A former MSNBC host just got crushed in a battle over semantics.
Melissa Harris-Perry recently had an obscene analogy that perpetuated laziness when she said that the term “hard-worker” was comparable to “slave labor.”
“I want us to be super careful when we use the language ‘hard worker.’ I actually keep an image of folks working in cotton fields on my office wall, because it is a reminder about what hard work really looks like.
But in the context of relative privilege, when you talk about work-life balance, the moms who don’t have healthcare aren’t called hard workers. We call them failures. We call them people who are sucking off the system.”
Naturally, this line of lunacy made people furious and Mike Rowe fan, Lenny Kostecki, was one of them.
So Kostecki sought out Mike Rowe of the hit show “Dirty Jobs” for his opinion.
Rowe is often considered the epitome of blue-collar America and a voice of reason in society.
He also has an outstanding ability to point out flaws in people’s logic.
But furthermore, Rowe’s “Dirty Jobs” demonstrates his ability to show appreciation to hard-working Americans who do difficult – and sometimes heinous – jobs, while also showing his audience his lack of ego and pride by learning their craft.
It should go without saying why Kostecki sought out Rowe for his stance on Harris-Perry’s ridiculous analogy when he asked, “What’s your take on MSNBC host Melissa Harris-Perry being offended by the phrase ‘hard worker?’ How can such a label possibly be offensive to anyone?”
“To me, it sounds as though Melissa is displaying images of slavery or drudgery in her office to remind herself of what hard work really and truly looks like. That’s a bit like hanging images of rape and bondage to better illustrate the true nature of human sexuality.
Whatever her logic might be, it’s difficult to respond without first pointing out a few things that most people will find screamingly obvious. So let’s do that.
First of all, slavery is not ‘hard work;’ it’s forced labor. There’s a big difference. Likewise, slaves are not workers; they are by definition, property.
They have no freedom, no hope, and no rights. Yes, they work hard, obviously. But there can be no ‘work ethic’ among slaves because the slave has no choice in the matter.
Workers, on the other hand, have free will. They are free to work as hard as they wish.
Or not. The choice is theirs. And their decision to work hard, or not, is not a function of compliance or coercion; it’s a reflection of character and ambition.
This business of conflating hard work with forced labor not only minimizes the importance of a decent work ethic, it diminishes the unspeakable horror of slavery.
Unfortunately, people do this all the time. We routinely describe bosses as ‘slave-drivers,’ and paychecks as ‘slave’s wages.’ Melissa, though, has come at it from the other side.

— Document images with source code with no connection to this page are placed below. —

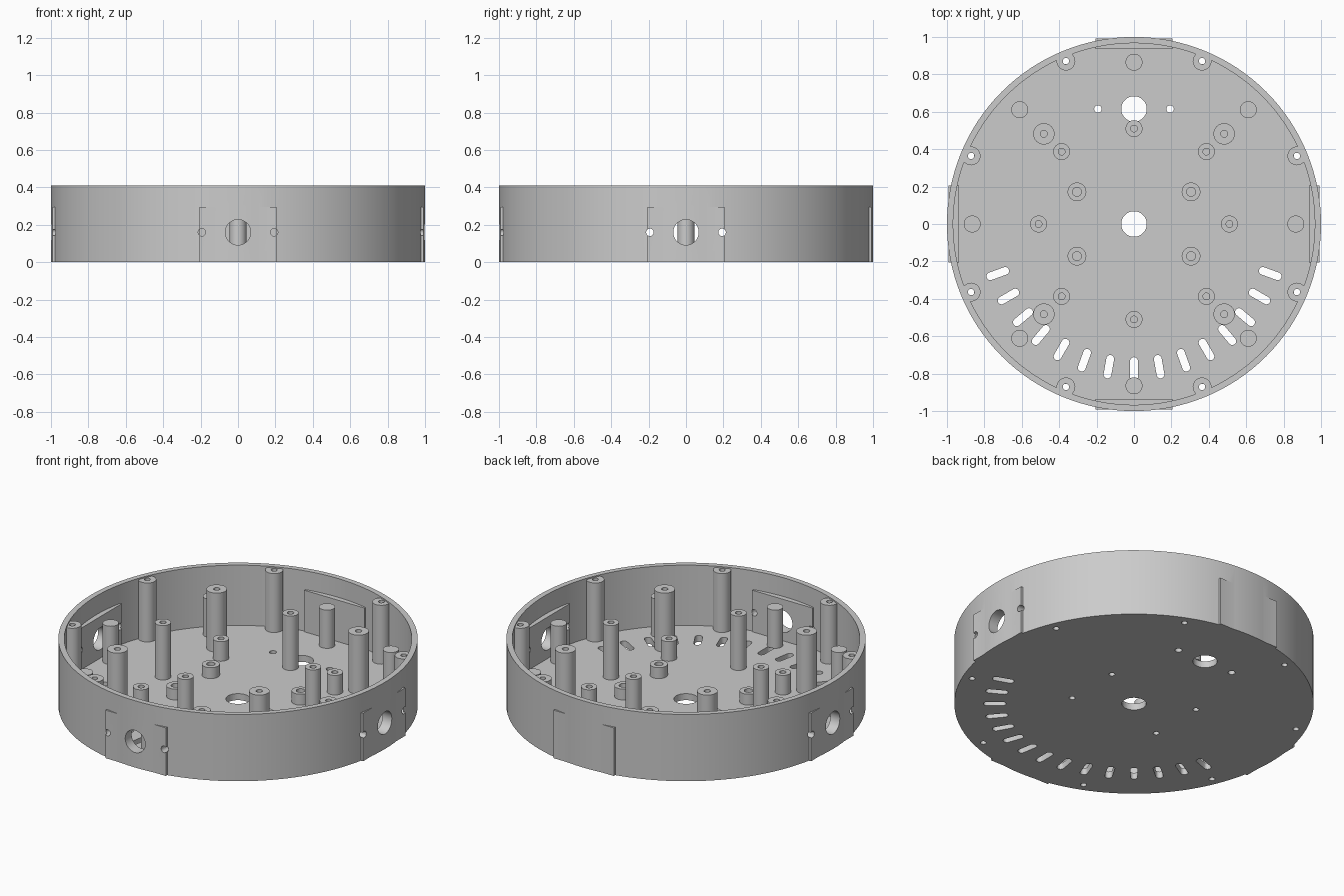
import bpy, bmesh
from math import sin, cos, pi, radians
from mathutils import Matrix

cube = bpy.data.objects.get("Cube")
if cube:
    bpy.data.objects.remove(cube, do_unlink=True)

grey = bpy.data.materials.new("plain_grey")
grey.use_nodes = True
grey.diffuse_color = (0.6, 0.6, 0.6, 1)
grey.node_tree.nodes["Principled BSDF"].inputs["Base Color"].default_value = (0.6, 0.6, 0.6, 1)

HEIGHT, WALL_IN, FLOOR = 0.41, 0.967, 0.04
PAD_HOLE_Z = 0.16


def make_object(name, bm):
    bmesh.ops.recalc_face_normals(bm, faces=bm.faces)
    mesh = bpy.data.meshes.new(name)
    bm.to_mesh(mesh)
    bm.free()
    mesh.materials.append(grey)
    obj = bpy.data.objects.new(name, mesh)
    bpy.context.collection.objects.link(obj)
    return obj


def smooth(obj):
    bpy.ops.object.select_all(action='DESELECT')
    obj.select_set(True)
    bpy.context.view_layer.objects.active = obj
    bpy.ops.object.shade_smooth_by_angle(angle=radians(30))


def prism(bm, radius, half, z0, z1, matrix, n=24):
    """Round or slot-shaped bar; half is the straight half-length along y."""
    rings = []
    for z in (z0, z1):
        ring = []
        for i in range(n):
            a = 2 * pi * (i + 0.5) / n
            y = radius * sin(a) + (half if sin(a) > 0 else -half)
            ring.append(bm.verts.new(matrix @ Matrix.Translation((radius * cos(a), y, z)).to_translation()))
        rings.append(ring)
    low, high = rings
    bm.faces.new(low[::-1])
    bm.faces.new(high)
    for i in range(n):
        j = (i + 1) % n
        bm.faces.new((low[i], low[j], high[j], high[i]))


def lathe(bm, profile, x, y, n):
    """Turn an open profile of (radius, z) about a vertical axis; radius 0 closes it."""
    rings = []
    for r, z in profile:
        if r == 0:
            rings.append([bm.verts.new((x, y, z))] * n)
        else:
            rings.append([bm.verts.new((x + r * cos(2 * pi * i / n), y + r * sin(2 * pi * i / n), z))
                          for i in range(n)])
    for a, b in zip(rings, rings[1:]):
        for i in range(n):
            j = (i + 1) % n
            quad = list(dict.fromkeys((a[i], a[j], b[j], b[i])))
            bm.faces.new(quad)


def apply_boolean(obj, tool, operation):
    mod = obj.modifiers.new("cut", 'BOOLEAN')
    mod.operation, mod.object, mod.solver = operation, tool, 'EXACT'
    graph = bpy.context.evaluated_depsgraph_get()
    mesh = bpy.data.meshes.new_from_object(obj.evaluated_get(graph))
    obj.modifiers.clear()
    obj.data = mesh
    bpy.data.objects.remove(tool, do_unlink=True)


# Round tray
bm = bmesh.new()
lathe(bm, [(0, 0), (1, 0), (1, HEIGHT), (WALL_IN, HEIGHT), (WALL_IN, FLOOR), (0, FLOOR)], 0, 0, 128)
tray = make_object("round_tray", bm)

# Four flat mounting pads in the wall
bm = bmesh.new()
for k in range(4):
    place = (Matrix.Rotation(k * pi / 2, 4, 'Z') @ Matrix.Translation((0, -0.964, 0.1475))
             @ Matrix.Diagonal((0.41, 0.058, 0.295, 1)))
    bmesh.ops.create_cube(bm, size=1, matrix=place)
apply_boolean(tray, make_object("pad_tool", bm), 'UNION')

# Cutters: connector holes with screw pairs, vent slots, screw holes
bm = bmesh.new()


def connector(matrix):
    prism(bm, 0.068, 0, -0.14, 0.14, matrix, 40)
    for side in (-1, 1):
        prism(bm, 0.02, 0, -0.14, 0.14, matrix @ Matrix.Translation((0.193 * side, 0, 0)))


for turn in (0, 90, -90):
    connector(Matrix.Rotation(radians(turn), 4, 'Z') @ Matrix.Translation((0, -0.98, PAD_HOLE_Z))
              @ Matrix.Rotation(pi / 2, 4, 'X'))
connector(Matrix.Translation((0, 0.615, 0)))
prism(bm, 0.068, 0, -0.1, 0.1, Matrix.Identity(4), 40)
for k in range(-7, 8):
    prism(bm, 0.021, 0.042, -0.1, 0.1,
          Matrix.Rotation(radians(10 * k), 4, 'Z') @ Matrix.Translation((0, -0.775, 0)))


def quad(x, y):
    return [(x * sx, y * sy) for sx in (-1, 1) for sy in (-1, 1)]


def cross(r):
    return [(r, 0), (-r, 0), (0, r), (0, -r)]


rim_spots = quad(0.364, 0.871) + quad(0.871, 0.364)
low_spots = quad(0.305, 0.172)
for x, y in rim_spots + low_spots:
    prism(bm, 0.017, 0, -0.1, 0.1, Matrix.Translation((x, y, 0)))
apply_boolean(tray, make_object("hole_tool", bm), 'DIFFERENCE')
smooth(tray)

# Posts standing on the floor: name, spots, radius, top, hole radius, hole bottom
posts = [
    ("rim_screw_post", rim_spots, 0.05, 0.402, 0.017, FLOOR),
    ("tall_wide_post", quad(0.482, 0.482), 0.057, 0.402, 0.018, 0.2),
    ("tall_thin_post", cross(0.51), 0.045, 0.374, 0.018, 0.2),
    ("short_post", quad(0.387, 0.387), 0.045, 0.16, 0.018, 0.06),
    ("low_post", low_spots, 0.05, 0.107, 0.024, 0.05),
    ("solid_post", quad(0.611, 0.611) + cross(0.865), 0.045, 0.275, 0, 0),
]
for name, spots, radius, top, hole, bottom in posts:
    for x, y in spots:
        outer = [(radius, FLOOR), (radius, top)]
        if hole == 0:
            profile = [(0, FLOOR)] + outer + [(0, top)]
        elif bottom == FLOOR:
            profile = [(hole, FLOOR)] + outer + [(hole, top), (hole, FLOOR)]
        else:
            profile = [(0, FLOOR)] + outer + [(hole, top), (hole, bottom), (0, bottom)]
        bm = bmesh.new()
        lathe(bm, profile, x, y, 32)
        bmesh.ops.remove_doubles(bm, verts=bm.verts, dist=0.0001)
        smooth(make_object(name, bm))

She’s suggesting that because certain “hard workers” are not as prosperous as other ‘hard workers,’ – like the people on her office wall – we should all be “super-careful” about overly-praising hard work.
I suspect this is because Melissa believes – as do many others – that success today is mostly a function of what she calls, “relative privilege.”
This is fancy talk for the simple fact that life is unfair, and some people are born with more advantages than others. It’s also a fine way to prepare the unsuspecting viewer for the extraordinary suggestion that slavery is proof-positive that hard work doesn’t pay off.
Obviously, I don’t see the world the same way as Melissa, but we do have something in common. Like her, I keep a picture on my office wall.
That’s me, squatting next to the most disappointing toilet I’ve ever encountered, preparing to clean it out with a garden trowel. I keep it there to remind me of what happens when you need a plumber but can’t find one.
It’s also a nice reminder that a good plumber these days has a hell of a lot more job security than the average news anchor.”
Rowe’s humility is painfully clear. Its Harris-Perry’s ‘social justice warrior’ egotistical views that are disingenuous to hard-working Americans.
Do you agree with Mike Rowe’s analysis?
Let us know in the comments below!